During the Global Crisis, sovereign debt-to-GDP ratios grew substantially in the face of shocks to growth, increased fiscal deficits, bank recapitalisation costs, and rising borrowing costs. This column looks at how these various shocks interact with each other to exacerbate or mitigate the eventual impact on debt. Choice of monetary policy regime is an important determinant of how public debt reacts to these shocks.
Alex Pienkowski, Pablo Anaya, 06 August 2015
Andrew Hughes Hallett, 20 June 2014
The UK and Scottish governments are engaged in a set of parallel and overlapping games in the economic and political arenas. CEPR Policy Insight 73 presents research that analyses how decisions about whether to cooperate over financial regulation, fiscal rules, and the choice of currency and monetary policy, will all have far reaching implications for a newly independent Scotland and the rest of the UK.
Andrew Hughes Hallett, 20 June 2014
The UK and Scottish governments are engaged in a set of parallel and overlapping games in the economic and political arenas. This column presents research that analyses how decisions about whether to cooperate over financial regulation, fiscal rules, and the choice of currency and monetary policy, will all have far reaching implications for a newly independent Scotland and the rest of the UK.
Oliver Harvey, George Saravelos, 28 May 2014
Much ink has been spilled over Scotland’s currency options in the event of independence. This column argues that a breakup of the sterling area would be truly unprecedented. The sterling union is unique because it services a unitary state with a highly integrated and complex financial sector, an indivisible payments system, and an overlapping legal system. Politics aside, neither a unilateral nor a mutual break-up would be credible, leaving a negotiated currency union as the only option. However, as the Eurozone crisis demonstrates, a badly designed currency union could be exceptionally costly.
Mai Dao, Davide Furceri, Prakash Loungani, 01 December 2013
Labour mobility is one of the keys to a successful currency union – be it within or across nations. This column discusses new evidence showing that the shock-absorbing role of migration has increased in Europe and declined in the US. During the Great Recession, European migration remained high – although not high enough given the vast differences across the Eurozone. Overall, Europe has strengthened this essential adjustment mechanism.
Anders Åslund, 21 August 2012
It has become increasingly fashionable to talk about Europe without the euro. But this column points out that in the last century Europe has seen the collapse of three multi-nation currency zones: the Habsburg Empire, the Soviet Union, and Yugoslavia – and they all ended with disastrous hyperinflation. The lesson for the Eurozone is clear: avoid break up at almost any cost.
Paul De Grauwe, 10 May 2011
Why does the Spanish government pay significantly more to borrow than the UK government – despite having a smaller deficit and lower overall debt?

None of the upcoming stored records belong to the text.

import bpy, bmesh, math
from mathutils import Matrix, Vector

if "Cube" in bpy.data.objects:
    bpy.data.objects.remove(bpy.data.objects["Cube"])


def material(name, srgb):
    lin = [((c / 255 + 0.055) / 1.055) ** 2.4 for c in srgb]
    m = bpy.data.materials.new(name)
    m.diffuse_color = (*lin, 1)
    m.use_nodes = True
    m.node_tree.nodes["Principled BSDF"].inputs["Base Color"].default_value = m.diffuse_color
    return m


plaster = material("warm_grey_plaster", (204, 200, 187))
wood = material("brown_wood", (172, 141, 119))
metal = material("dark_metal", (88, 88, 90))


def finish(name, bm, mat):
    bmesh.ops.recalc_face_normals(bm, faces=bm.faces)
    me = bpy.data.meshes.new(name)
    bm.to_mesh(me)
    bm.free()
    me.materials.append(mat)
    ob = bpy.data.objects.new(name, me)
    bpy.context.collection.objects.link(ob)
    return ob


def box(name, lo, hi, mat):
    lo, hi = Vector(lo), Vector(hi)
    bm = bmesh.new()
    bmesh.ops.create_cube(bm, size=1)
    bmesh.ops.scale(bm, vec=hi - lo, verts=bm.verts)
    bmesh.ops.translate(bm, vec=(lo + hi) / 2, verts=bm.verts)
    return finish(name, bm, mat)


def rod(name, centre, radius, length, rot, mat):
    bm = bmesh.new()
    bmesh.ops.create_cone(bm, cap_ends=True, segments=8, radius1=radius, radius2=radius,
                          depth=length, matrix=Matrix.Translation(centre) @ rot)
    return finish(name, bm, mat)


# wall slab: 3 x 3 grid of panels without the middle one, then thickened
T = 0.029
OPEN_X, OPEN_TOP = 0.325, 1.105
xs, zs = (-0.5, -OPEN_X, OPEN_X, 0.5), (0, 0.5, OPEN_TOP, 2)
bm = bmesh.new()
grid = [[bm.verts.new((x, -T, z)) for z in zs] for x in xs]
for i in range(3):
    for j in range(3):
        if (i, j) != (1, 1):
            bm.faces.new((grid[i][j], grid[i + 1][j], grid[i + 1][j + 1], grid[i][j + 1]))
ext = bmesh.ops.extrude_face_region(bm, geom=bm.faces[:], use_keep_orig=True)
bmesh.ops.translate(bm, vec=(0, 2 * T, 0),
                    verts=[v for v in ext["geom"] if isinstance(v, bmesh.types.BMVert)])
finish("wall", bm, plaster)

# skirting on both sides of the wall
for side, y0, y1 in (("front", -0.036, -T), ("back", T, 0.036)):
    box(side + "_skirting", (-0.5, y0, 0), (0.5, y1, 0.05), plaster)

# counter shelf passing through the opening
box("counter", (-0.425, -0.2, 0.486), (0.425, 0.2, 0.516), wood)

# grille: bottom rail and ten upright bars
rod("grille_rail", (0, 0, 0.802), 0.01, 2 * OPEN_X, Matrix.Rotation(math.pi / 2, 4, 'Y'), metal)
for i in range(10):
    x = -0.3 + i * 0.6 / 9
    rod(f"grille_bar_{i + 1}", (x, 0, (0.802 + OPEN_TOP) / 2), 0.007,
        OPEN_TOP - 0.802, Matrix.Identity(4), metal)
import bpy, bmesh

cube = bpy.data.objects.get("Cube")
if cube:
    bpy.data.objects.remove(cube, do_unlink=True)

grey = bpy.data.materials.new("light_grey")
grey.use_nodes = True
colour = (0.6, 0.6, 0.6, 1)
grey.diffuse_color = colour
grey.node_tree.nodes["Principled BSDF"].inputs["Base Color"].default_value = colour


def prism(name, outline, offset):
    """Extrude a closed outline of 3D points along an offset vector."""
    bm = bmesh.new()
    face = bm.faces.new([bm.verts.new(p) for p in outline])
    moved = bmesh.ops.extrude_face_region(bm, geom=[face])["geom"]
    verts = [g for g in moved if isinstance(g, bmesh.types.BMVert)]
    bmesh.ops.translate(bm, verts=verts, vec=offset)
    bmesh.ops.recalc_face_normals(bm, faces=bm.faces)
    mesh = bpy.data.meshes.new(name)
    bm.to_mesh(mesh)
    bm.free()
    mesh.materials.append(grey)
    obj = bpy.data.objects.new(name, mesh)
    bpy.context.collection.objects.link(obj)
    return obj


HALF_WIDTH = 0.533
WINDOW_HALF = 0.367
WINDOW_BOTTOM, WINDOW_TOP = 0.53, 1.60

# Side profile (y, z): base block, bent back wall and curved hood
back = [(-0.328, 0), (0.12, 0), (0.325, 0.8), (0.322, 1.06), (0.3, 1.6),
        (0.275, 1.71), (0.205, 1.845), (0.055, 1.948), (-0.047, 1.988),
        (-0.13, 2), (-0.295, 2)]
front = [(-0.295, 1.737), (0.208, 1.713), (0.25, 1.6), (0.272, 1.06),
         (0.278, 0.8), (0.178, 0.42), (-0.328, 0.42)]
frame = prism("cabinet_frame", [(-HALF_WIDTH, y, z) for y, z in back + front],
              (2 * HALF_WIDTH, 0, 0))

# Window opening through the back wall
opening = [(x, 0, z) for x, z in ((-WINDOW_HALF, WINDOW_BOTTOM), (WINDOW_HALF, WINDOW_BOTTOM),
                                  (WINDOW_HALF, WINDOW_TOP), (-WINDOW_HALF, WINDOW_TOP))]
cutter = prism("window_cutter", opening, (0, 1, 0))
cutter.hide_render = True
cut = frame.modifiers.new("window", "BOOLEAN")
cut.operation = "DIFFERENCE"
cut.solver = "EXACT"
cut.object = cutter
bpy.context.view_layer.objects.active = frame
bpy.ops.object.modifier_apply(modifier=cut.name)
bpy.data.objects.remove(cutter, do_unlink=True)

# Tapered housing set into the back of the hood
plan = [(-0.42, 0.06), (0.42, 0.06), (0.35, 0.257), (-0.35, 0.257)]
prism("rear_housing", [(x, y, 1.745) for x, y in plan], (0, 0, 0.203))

This column argues that the reason lies in the Eurozone’s fragility. Its members lose their ability to issue debt in a currency over which they have full control. The column discusses ways to deal with this weakness.
Roel Beetsma, Massimo Giuliodori, 27 November 2009
Currency unions strip national governments of a macroeconomic policy instrument. What do they get in return? This column says the European Economic and Monetary Union has eliminated incentives for competitive devaluations and enhanced inflation credibility. But monetary union may necessitate fiscal coordination and discipline.
Andrew K Rose, 06 February 2008
Since World War II, economies have exited currency unions at an average rate of one per year. Yet the evidence confounds established theory: economists are unable to predict which economies are likely to leave currency unions.